▶ [Input for this task]:
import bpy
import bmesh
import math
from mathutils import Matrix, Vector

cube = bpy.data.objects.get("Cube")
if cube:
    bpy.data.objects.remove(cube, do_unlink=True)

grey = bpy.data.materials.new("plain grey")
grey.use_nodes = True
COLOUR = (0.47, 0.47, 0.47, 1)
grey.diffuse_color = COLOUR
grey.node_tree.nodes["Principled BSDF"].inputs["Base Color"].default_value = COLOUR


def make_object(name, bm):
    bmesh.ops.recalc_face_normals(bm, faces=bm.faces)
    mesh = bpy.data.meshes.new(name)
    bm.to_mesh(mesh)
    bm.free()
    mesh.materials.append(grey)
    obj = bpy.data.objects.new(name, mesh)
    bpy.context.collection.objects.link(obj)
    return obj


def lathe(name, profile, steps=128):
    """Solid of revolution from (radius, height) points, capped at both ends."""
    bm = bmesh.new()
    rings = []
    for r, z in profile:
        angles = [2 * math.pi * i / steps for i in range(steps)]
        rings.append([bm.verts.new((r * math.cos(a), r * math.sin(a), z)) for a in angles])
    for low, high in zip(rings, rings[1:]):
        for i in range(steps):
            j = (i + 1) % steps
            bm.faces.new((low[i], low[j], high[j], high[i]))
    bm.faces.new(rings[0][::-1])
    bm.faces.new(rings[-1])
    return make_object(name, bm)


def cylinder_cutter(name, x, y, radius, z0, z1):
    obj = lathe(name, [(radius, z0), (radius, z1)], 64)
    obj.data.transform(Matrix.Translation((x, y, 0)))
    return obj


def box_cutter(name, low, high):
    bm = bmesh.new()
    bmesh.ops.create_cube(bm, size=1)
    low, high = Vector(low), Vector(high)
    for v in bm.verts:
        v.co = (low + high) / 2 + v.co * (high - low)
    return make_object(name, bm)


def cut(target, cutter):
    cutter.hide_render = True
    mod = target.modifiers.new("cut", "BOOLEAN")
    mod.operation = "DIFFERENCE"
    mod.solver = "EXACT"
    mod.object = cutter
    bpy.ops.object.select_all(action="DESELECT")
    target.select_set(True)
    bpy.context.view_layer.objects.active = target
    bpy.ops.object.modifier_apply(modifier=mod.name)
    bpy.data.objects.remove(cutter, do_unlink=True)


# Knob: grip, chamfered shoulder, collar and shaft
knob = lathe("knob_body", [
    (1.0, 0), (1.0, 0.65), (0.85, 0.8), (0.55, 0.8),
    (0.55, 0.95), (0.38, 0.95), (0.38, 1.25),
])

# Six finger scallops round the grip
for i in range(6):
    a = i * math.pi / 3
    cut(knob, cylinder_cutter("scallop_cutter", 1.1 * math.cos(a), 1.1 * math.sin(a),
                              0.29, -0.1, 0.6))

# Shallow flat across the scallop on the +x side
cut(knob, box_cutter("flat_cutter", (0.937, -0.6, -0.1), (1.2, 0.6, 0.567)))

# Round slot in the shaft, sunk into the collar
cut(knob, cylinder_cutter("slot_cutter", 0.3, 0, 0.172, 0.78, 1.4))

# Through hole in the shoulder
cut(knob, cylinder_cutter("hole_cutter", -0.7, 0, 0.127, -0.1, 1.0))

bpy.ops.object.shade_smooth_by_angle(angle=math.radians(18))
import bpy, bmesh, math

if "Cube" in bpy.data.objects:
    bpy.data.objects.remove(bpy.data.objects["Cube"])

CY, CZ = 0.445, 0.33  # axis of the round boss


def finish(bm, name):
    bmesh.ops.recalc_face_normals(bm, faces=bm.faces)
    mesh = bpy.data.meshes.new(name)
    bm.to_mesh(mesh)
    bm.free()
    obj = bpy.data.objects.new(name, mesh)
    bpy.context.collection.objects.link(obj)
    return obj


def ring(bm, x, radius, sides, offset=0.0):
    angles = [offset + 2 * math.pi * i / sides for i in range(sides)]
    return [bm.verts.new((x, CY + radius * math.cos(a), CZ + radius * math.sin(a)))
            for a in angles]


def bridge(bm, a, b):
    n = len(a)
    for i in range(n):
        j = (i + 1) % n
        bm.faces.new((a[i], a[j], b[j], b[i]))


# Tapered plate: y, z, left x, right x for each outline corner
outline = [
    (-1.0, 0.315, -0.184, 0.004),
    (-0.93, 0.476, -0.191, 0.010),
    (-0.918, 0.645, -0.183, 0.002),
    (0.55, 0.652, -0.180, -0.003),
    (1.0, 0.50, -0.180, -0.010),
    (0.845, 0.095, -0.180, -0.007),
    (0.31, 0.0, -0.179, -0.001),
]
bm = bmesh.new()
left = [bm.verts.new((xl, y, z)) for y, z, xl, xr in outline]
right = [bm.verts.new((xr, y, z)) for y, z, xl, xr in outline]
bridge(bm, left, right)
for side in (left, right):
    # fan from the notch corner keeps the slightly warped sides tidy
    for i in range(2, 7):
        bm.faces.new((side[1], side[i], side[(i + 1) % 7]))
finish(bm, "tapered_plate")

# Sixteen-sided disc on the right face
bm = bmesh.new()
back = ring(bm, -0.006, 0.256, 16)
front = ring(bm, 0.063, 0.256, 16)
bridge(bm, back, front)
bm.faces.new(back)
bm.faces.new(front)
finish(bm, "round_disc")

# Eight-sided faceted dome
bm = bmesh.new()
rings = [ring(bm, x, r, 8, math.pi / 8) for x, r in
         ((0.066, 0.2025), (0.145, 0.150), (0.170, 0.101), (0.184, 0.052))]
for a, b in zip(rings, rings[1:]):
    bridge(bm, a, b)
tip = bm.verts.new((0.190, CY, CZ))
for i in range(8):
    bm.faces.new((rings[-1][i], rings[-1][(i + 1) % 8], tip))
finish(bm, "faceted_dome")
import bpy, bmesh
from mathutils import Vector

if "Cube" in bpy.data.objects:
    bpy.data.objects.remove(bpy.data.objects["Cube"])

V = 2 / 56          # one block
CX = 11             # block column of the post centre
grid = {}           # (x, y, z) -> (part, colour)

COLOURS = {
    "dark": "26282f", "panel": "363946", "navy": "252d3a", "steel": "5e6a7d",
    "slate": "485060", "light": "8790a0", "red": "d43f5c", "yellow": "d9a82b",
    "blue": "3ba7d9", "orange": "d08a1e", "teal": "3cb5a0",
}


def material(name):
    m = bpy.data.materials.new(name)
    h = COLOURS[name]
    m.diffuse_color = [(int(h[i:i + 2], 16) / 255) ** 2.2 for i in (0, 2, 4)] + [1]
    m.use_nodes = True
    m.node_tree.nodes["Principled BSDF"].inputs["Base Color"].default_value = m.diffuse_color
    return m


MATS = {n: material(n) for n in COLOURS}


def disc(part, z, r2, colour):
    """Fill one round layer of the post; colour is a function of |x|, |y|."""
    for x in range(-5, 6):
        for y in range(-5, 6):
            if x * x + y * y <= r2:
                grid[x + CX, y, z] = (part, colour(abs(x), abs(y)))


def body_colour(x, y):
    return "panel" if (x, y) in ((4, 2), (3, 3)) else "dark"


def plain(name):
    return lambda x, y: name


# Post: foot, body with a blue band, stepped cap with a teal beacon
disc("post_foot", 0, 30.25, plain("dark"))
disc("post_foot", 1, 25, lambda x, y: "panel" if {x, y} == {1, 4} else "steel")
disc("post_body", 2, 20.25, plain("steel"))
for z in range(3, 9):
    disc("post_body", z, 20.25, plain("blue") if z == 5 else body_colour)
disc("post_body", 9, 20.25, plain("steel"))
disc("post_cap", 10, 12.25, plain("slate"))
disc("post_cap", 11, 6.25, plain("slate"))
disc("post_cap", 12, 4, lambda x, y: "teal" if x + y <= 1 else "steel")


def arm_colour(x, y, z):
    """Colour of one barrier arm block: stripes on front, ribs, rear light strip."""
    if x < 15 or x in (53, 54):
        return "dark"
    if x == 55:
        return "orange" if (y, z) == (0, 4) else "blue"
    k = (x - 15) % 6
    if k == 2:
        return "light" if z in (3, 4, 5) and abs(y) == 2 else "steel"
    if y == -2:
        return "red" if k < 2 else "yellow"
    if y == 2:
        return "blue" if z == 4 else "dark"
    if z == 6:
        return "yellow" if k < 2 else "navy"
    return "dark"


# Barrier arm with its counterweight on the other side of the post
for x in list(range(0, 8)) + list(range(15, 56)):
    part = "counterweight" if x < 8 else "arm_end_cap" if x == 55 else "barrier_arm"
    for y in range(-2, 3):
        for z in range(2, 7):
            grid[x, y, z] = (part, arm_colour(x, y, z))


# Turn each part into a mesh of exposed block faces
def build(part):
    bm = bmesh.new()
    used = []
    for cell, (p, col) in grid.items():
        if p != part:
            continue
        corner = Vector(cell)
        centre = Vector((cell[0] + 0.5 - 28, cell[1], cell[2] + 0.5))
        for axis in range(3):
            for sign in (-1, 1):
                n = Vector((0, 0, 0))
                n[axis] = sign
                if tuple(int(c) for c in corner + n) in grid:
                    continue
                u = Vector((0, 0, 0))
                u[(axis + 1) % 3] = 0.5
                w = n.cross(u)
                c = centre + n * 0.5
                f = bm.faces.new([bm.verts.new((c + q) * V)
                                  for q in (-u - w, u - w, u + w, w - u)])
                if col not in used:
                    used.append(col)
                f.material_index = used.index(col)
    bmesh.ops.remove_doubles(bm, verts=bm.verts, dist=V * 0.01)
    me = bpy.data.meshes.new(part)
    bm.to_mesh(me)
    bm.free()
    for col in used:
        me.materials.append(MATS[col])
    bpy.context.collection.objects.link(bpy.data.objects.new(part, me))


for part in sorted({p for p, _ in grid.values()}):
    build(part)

▶ [Your objective]: Beginning with the line above that contains "back = ring(bm, -0.006, 0.256, 16)", copy each line exactly up to and including the line that contains "5 else body_colour)", and go no further.

▶ [Completed exercise]:
back = ring(bm, -0.006, 0.256, 16)
front = ring(bm, 0.063, 0.256, 16)
bridge(bm, back, front)
bm.faces.new(back)
bm.faces.new(front)
finish(bm, "round_disc")

# Eight-sided faceted dome
bm = bmesh.new()
rings = [ring(bm, x, r, 8, math.pi / 8) for x, r in
         ((0.066, 0.2025), (0.145, 0.150), (0.170, 0.101), (0.184, 0.052))]
for a, b in zip(rings, rings[1:]):
    bridge(bm, a, b)
tip = bm.verts.new((0.190, CY, CZ))
for i in range(8):
    bm.faces.new((rings[-1][i], rings[-1][(i + 1) % 8], tip))
finish(bm, "faceted_dome")
import bpy, bmesh
from mathutils import Vector

if "Cube" in bpy.data.objects:
    bpy.data.objects.remove(bpy.data.objects["Cube"])

V = 2 / 56          # one block
CX = 11             # block column of the post centre
grid = {}           # (x, y, z) -> (part, colour)

COLOURS = {
    "dark": "26282f", "panel": "363946", "navy": "252d3a", "steel": "5e6a7d",
    "slate": "485060", "light": "8790a0", "red": "d43f5c", "yellow": "d9a82b",
    "blue": "3ba7d9", "orange": "d08a1e", "teal": "3cb5a0",
}


def material(name):
    m = bpy.data.materials.new(name)
    h = COLOURS[name]
    m.diffuse_color = [(int(h[i:i + 2], 16) / 255) ** 2.2 for i in (0, 2, 4)] + [1]
    m.use_nodes = True
    m.node_tree.nodes["Principled BSDF"].inputs["Base Color"].default_value = m.diffuse_color
    return m


MATS = {n: material(n) for n in COLOURS}


def disc(part, z, r2, colour):
    """Fill one round layer of the post; colour is a function of |x|, |y|."""
    for x in range(-5, 6):
        for y in range(-5, 6):
            if x * x + y * y <= r2:
                grid[x + CX, y, z] = (part, colour(abs(x), abs(y)))


def body_colour(x, y):
    return "panel" if (x, y) in ((4, 2), (3, 3)) else "dark"


def plain(name):
    return lambda x, y: name


# Post: foot, body with a blue band, stepped cap with a teal beacon
disc("post_foot", 0, 30.25, plain("dark"))
disc("post_foot", 1, 25, lambda x, y: "panel" if {x, y} == {1, 4} else "steel")
disc("post_body", 2, 20.25, plain("steel"))
for z in range(3, 9):
    disc("post_body", z, 20.25, plain("blue") if z == 5 else body_colour)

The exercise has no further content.